The first step in making perfume is to get to know the repertoire of essences. And the best way to get to know them is to play with them-smelling them, comparing them, combining them, experimenting with them. To smell as a perfumer you have to smell with your imagination-to imagine the essences diluted, to imagine them combined, to imagine them changing over time. The organs of the sense of smell can be educated to the appreciation of perfume ingredients as easily as the palate can be educated to the nuances of teas, wines, or coffees. Because of the trace elements natural essences contain, their individual odors are complex, and they express the various elements of which they are composed in varying degrees of intensity as they evaporate. This is true even is the main and characteristic odor of the substance; it has a longer life than the top note, lasting from fifteen minutes to an hour. The dryout note is the essence's most lasting scent, becoming perceptible after perhaps half an hour and lasting for hours or even days.
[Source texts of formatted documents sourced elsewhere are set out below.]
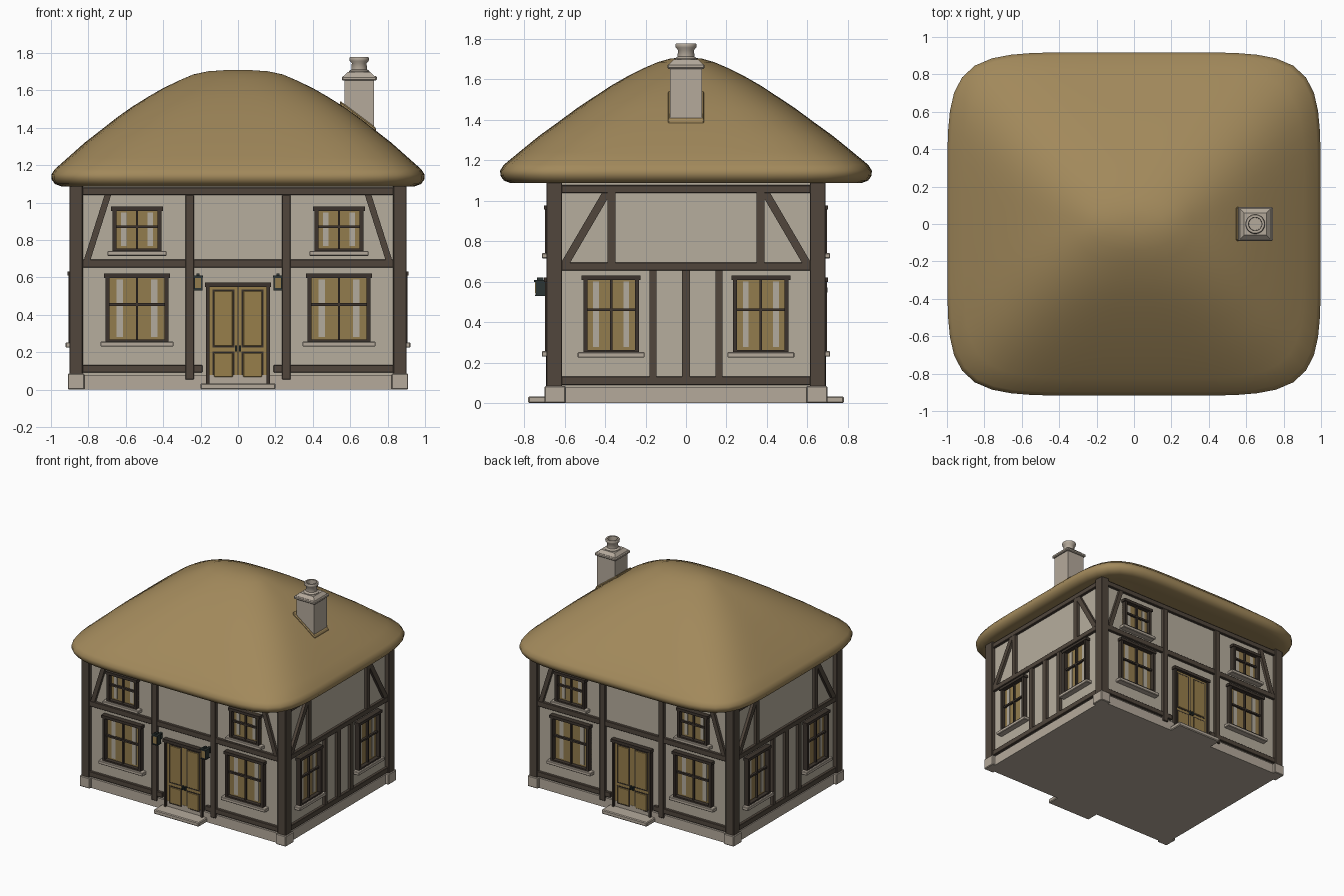
import bpy, bmesh, math
from mathutils import Matrix, Vector

if "Cube" in bpy.data.objects:
    bpy.data.objects.remove(bpy.data.objects["Cube"])


def material(name, rgb):
    m = bpy.data.materials.new(name)
    m.diffuse_color = (*rgb, 1)
    m.use_nodes = True
    m.node_tree.nodes["Principled BSDF"].inputs["Base Color"].default_value = m.diffuse_color
    return m


THATCH = material("thatch", (0.36, 0.25, 0.105))
PLASTER = material("plaster", (0.47, 0.42, 0.34))
STONE = material("stone", (0.46, 0.40, 0.33))
TIMBER = material("timber", (0.082, 0.062, 0.046))
TRIM = material("dark_trim", (0.045, 0.034, 0.026))
DOOR = material("door_gold", (0.31, 0.21, 0.07))
GLASS = material("window_gold", (0.29, 0.20, 0.075))
CURTAIN = material("curtain", (0.45, 0.41, 0.34))
IRON = material("lantern_iron", (0.025, 0.036, 0.033))

parts = {}   # name -> (bmesh, material, bevel)
# wall sides: rotation about z, distance of the wall plane
SIDES = {"front": (0, 0.66), "back": (math.pi, 0.66),
         "right": (math.pi / 2, 0.87), "left": (-math.pi / 2, 0.87)}


def get(name, mat, bevel=0):
    if name not in parts:
        parts[name] = (bmesh.new(), mat, bevel)
    return parts[name][0]


def prism(name, mat, side, pts, d0, d1, bevel=0):
    """Extrude a counter-clockwise (u, z) outline from depth d0 to d1 off a wall."""
    bm = get(side + "_" + name, mat, bevel)
    ang, dist = SIDES[side]
    rot = Matrix.Rotation(ang, 3, 'Z')
    a, b = [[bm.verts.new(rot @ Vector((u, -dist - d, z))) for u, z in pts] for d in (d0, d1)]
    n = len(pts)
    bm.faces.new(b)
    bm.faces.new(a[::-1])
    for i in range(n):
        j = (i + 1) % n
        bm.faces.new((a[i], a[j], b[j], b[i]))


def rect(name, mat, side, u0, u1, z0, z1, d0, d1, bevel=0):
    prism(name, mat, side, [(u0, z0), (u1, z0), (u1, z1), (u0, z1)], d0, d1, bevel)


def box(name, mat, x0, x1, y0, y1, z0, z1, bevel=0):
    bm = get(name, mat, bevel)
    m = Matrix.Translation(((x0 + x1) / 2, (y0 + y1) / 2, (z0 + z1) / 2)) @ \
        Matrix.Diagonal((x1 - x0, y1 - y0, z1 - z0, 1))
    bmesh.ops.create_cube(bm, size=1, matrix=m)


def window(side, c, w, z0, z1, zt):
    """Framed window with sill, panes, crossbars and curtains."""
    h, t = w / 2, 0.02
    for s in (-1, 1):
        u = sorted((c + s * h, c + s * (h - t)))
        rect("window_frames", TRIM, side, *u, z0, z1, 0, 0.037)
        v = sorted((c + s * (h * 0.44), c + s * (h * 0.65)))
        rect("curtains", CURTAIN, side, *v, z0 + 0.025, z1 - 0.03, 0.004, 0.009)
    rect("window_frames", TRIM, side, c - h - 0.008, c + h + 0.008, z1 - 0.022, z1, 0, 0.042)
    rect("window_frames", TRIM, side, c - h, c + h, z0, z0 + 0.012, 0, 0.037)
    rect("window_bars", TRIM, side, c - 0.006, c + 0.006, z0, z1, 0.002, 0.022)
    rect("window_bars", TRIM, side, c - h, c + h, zt - 0.007, zt + 0.007, 0.002, 0.023)
    rect("window_panes", GLASS, side, c - h, c + h, z0, z1, 0, 0.005)
    rect("window_sills", STONE, side, c - h - 0.028, c + h + 0.028, z0 - 0.027, z0, 0, 0.052, 0.004)


def beam(side, *r):
    rect("timber_frame", TIMBER, side, *r, 0, 0.024, 0.003)


# walls, plinth, corner posts and their stones
box("walls", PLASTER, -0.87, 0.87, -0.66, 0.66, 0.01, 1.11)
box("plinth", STONE, -0.885, 0.885, -0.676, 0.676, 0, 0.078)
for sx in (-1, 1):
    for sy in (-1, 1):
        x, y = sorted((sx * 0.83, sx * 0.902)), sorted((sy * 0.612, sy * 0.69))
        box("corner_posts", TIMBER, *x, *y, 0.08, 1.11, 0.004)
        x, y = sorted((sx * 0.82, sx * 0.91)), sorted((sy * 0.595, sy * 0.698))
        box("corner_stones", STONE, *x, *y, 0, 0.085, 0.005)

# front and back walls
for side in ("front", "back"):
    beam(side, -0.84, 0.84, 1.04, 1.08)
    beam(side, -0.84, 0.84, 0.652, 0.695)
    for s in (-1, 1):
        beam(side, *sorted((s * 0.19, s * 0.84)), 0.092, 0.132)
        rect("studs", TIMBER, side, *sorted((s * 0.235, s * 0.282)), 0.055, 1.04, 0, 0.028, 0.003)
        pts = [(s * 0.825, 0.69), (s * 0.79, 0.69), (s * 0.677, 1.045), (s * 0.712, 1.045)]
        prism("braces", TIMBER, side, pts if s < 0 else pts[::-1], 0, 0.022)
        window(side, s * 0.54, 0.26, 0.742, 0.978, 0.87)
        window(side, s * 0.54, 0.335, 0.257, 0.62, 0.455)
        # door leaf with two panels, jamb and handle
        rect("door_leaves", DOOR, side, *sorted((s * 0.002, s * 0.155)), 0.03, 0.55, 0, 0.014)
        for z0, z1 in ((0.225, 0.535), (0.06, 0.205)):
            u0, u1 = sorted((s * 0.02, s * 0.136))
            rect("door_grooves", TRIM, side, u0, u1, z0, z1, 0.01, 0.016)
            rect("door_panels", DOOR, side, u0 + 0.008, u1 - 0.008, z0 + 0.008, z1 - 0.008, 0.01, 0.02, 0.003)
        rect("door_frame", TRIM, side, *sorted((s * 0.153, s * 0.17)), 0.03, 0.56, 0, 0.032)
        rect("door_handles", IRON, side, *sorted((s * 0.006, s * 0.017)), 0.205, 0.235, 0.014, 0.03)
    rect("door_frame", TRIM, side, -0.176, 0.176, 0.548, 0.572, 0, 0.038)
    rect("door_gap", TRIM, side, -0.003, 0.003, 0.03, 0.55, 0, 0.013)
    rect("door_step", STONE, side, -0.2, 0.2, 0, 0.034, -0.02, 0.12, 0.006)

# lanterns beside the front door
for s in (-1, 1):
    c = s * 0.213
    rect("lantern_bodies", IRON, "front", c - 0.022, c + 0.022, 0.535, 0.605, 0.035, 0.082)
    rect("lantern_glass", GLASS, "front", c - 0.016, c + 0.016, 0.542, 0.598, 0.08, 0.085)
    rect("lantern_caps", IRON, "front", c - 0.026, c + 0.026, 0.6, 0.61, 0.032, 0.09)
    rect("lantern_caps", IRON, "front", c - 0.008, c + 0.008, 0.61, 0.622, 0.045, 0.075)
    rect("lantern_caps", IRON, "front", c - 0.024, c + 0.024, 0.53, 0.537, 0.034, 0.086)
    rect("lantern_brackets", IRON, "front", c - 0.01, c + 0.01, 0.555, 0.6, 0, 0.04)

# side walls
for side in ("right", "left"):
    for z0, z1 in ((1.038, 1.077), (0.655, 0.695), (0.09, 0.132)):
        beam(side, -0.62, 0.62, z0, z1)
    rect("studs", TIMBER, side, -0.02, 0.02, 0.13, 0.66, 0, 0.023)
    for s in (-1, 1):
        rect("studs", TIMBER, side, *sorted((s * 0.145, s * 0.181)), 0.13, 0.66, 0, 0.023)
        rect("studs", TIMBER, side, *sorted((s * 0.348, s * 0.387)), 0.69, 1.04, 0, 0.023)
        pts = [(s * 0.62, 0.69), (s * 0.575, 0.69), (s * 0.37, 1.04), (s * 0.415, 1.04)]
        prism("braces", TIMBER, side, pts if s < 0 else pts[::-1], 0, 0.022)
        window(side, s * 0.37, 0.275, 0.252, 0.632, 0.462)

# chimney shaft, moulded cap
box("chimney_shaft", STONE, 0.57, 0.727, -0.08, 0.08, 1.3, 1.66)
box("chimney_cap", STONE, 0.555, 0.742, -0.092, 0.092, 1.652, 1.676, 0.006)
bm = get("chimney_cap_top", STONE)
bmesh.ops.create_cone(bm, cap_ends=True, segments=4, radius1=0.12, radius2=0.085, depth=0.025,
                      matrix=Matrix.Translation((0.648, 0, 1.686)) @ Matrix.Rotation(math.pi / 4, 4, 'Z'))

# thatch collar following the roof slope around the chimney
bm = get("chimney_collar", THATCH, 0.006)
ring = [[bm.verts.new((x, y, 1.525 - 0.75 * (x - 0.565) + dz)) for x, y in
         ((0.545, -0.09), (0.738, -0.09), (0.738, 0.09), (0.545, 0.09))] for dz in (-0.08, 0.005)]
bm.faces.new(ring[1])
bm.faces.new(ring[0][::-1])
for i in range(4):
    j = (i + 1) % 4
    bm.faces.new((ring[0][i], ring[0][j], ring[1][j], ring[1][i]))


def loft(name, mat, rings, segs, centre=(0, 0), smooth=60):
    """Stack superellipse rings (a, b, z, exponent), capped at both ends."""
    bm = get(name, mat)
    rows = []
    for a, b, z, n in rings:
        row = []
        for i in range(segs):
            t = 2 * math.pi * (i + 0.5) / segs
            c, s = math.cos(t), math.sin(t)
            r = (abs(c) ** n + abs(s) ** n) ** (-1 / n)
            row.append(bm.verts.new((centre[0] + a * r * c, centre[1] + b * r * s, z)))
        rows.append(row)
    for lo, hi in zip(rows, rows[1:]):
        for i in range(segs):
            j = (i + 1) % segs
            bm.faces.new((lo[i], lo[j], hi[j], hi[i]))
    bm.faces.new(rows[0][::-1])
    bm.faces.new(rows[-1])


# thatched roof
loft("thatched_roof", THATCH, [
    (0.86, 0.78, 1.095, 8), (0.945, 0.865, 1.087, 6.5), (0.98, 0.90, 1.10, 6), (0.997, 0.917, 1.125, 6),
    (0.998, 0.918, 1.15, 6), (0.98, 0.90, 1.178, 6), (0.91, 0.825, 1.24, 5.5), (0.82, 0.727, 1.32, 5),
    (0.73, 0.63, 1.39, 4.5), (0.65, 0.545, 1.453, 4), (0.565, 0.455, 1.513, 3.6), (0.48, 0.375, 1.566, 3.2),
    (0.40, 0.295, 1.612, 2.8), (0.31, 0.21, 1.655, 2.5), (0.24, 0.14, 1.685, 2.3),
    (0.16, 0.08, 1.702, 2), (0.07, 0.03, 1.708, 2)], 80)

# hollow chimney pot
loft("chimney_pot", STONE, [(r, r, z, 2) for r, z in (
    (0.056, 1.69), (0.056, 1.703), (0.042, 1.712), (0.040, 1.745), (0.051, 1.757), (0.053, 1.772),
    (0.049, 1.778), (0.036, 1.778), (0.034, 1.72))], 24, (0.648, 0))

# turn the collected meshes into objects
for name, (bm, mat, bevel) in parts.items():
    bmesh.ops.recalc_face_normals(bm, faces=bm.faces[:])
    me = bpy.data.meshes.new(name)
    bm.to_mesh(me)
    bm.free()
    me.materials.append(mat)
    ob = bpy.data.objects.new(name, me)
    bpy.context.collection.objects.link(ob)
    if bevel:
        mod = ob.modifiers.new("bevel", 'BEVEL')
        mod.width, mod.segments = bevel, 1
    if name in ("thatched_roof", "chimney_pot"):
        bpy.context.view_layer.objects.active = ob
        ob.select_set(True)
        bpy.ops.object.shade_smooth_by_angle(angle=math.radians(50))
        ob.select_set(False)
The transition from one stage to the next is, of course, a subtle melding rather than a radical shift; the body note gradually succeeds the top note and slowly fades into the dryout note. It requires experience to differentiate them readily.

It's a good idea for a beginning perfumer to keep notes, in a special notebook or on index cards, of her impressions of the various aspects of each essence. Over time, these observations accumulate into a useful compendium of information and impressions. More immediately, the act of paying attention and recording heightens and hastens the development of an olfactory consciousness. The great perfumer and perfume theorist Edmond Roudnitska, creator of Diorissimo and Eau de Hermes, had some wonderful ideas about how to begin smelling and describing as a perfumer:

Try to determine and record the quality and character of the odor (its note, its "form", what it evokes or suggests); its stability or instability; the evolution of the note, its form in time (several days, several weeks); the duration of perceptibility. All these traits make up the attributes of the odor and give it a personality; they are inseparable and will have to be taken into account as a coherent whole. When introduced to a mixture, the odor ceases to be one entity and interacts freely with other odorous bodies. Take note of everything that comes to mind, using the words which arise naturally; if they enable a thought to be more precise, if they surround the contours of the odors without ambiguity Avoid "almost" at any cost. Try to find the words that unequivocally define the impression so that twenty years later, if confronted with the same impression, the same words come to mind.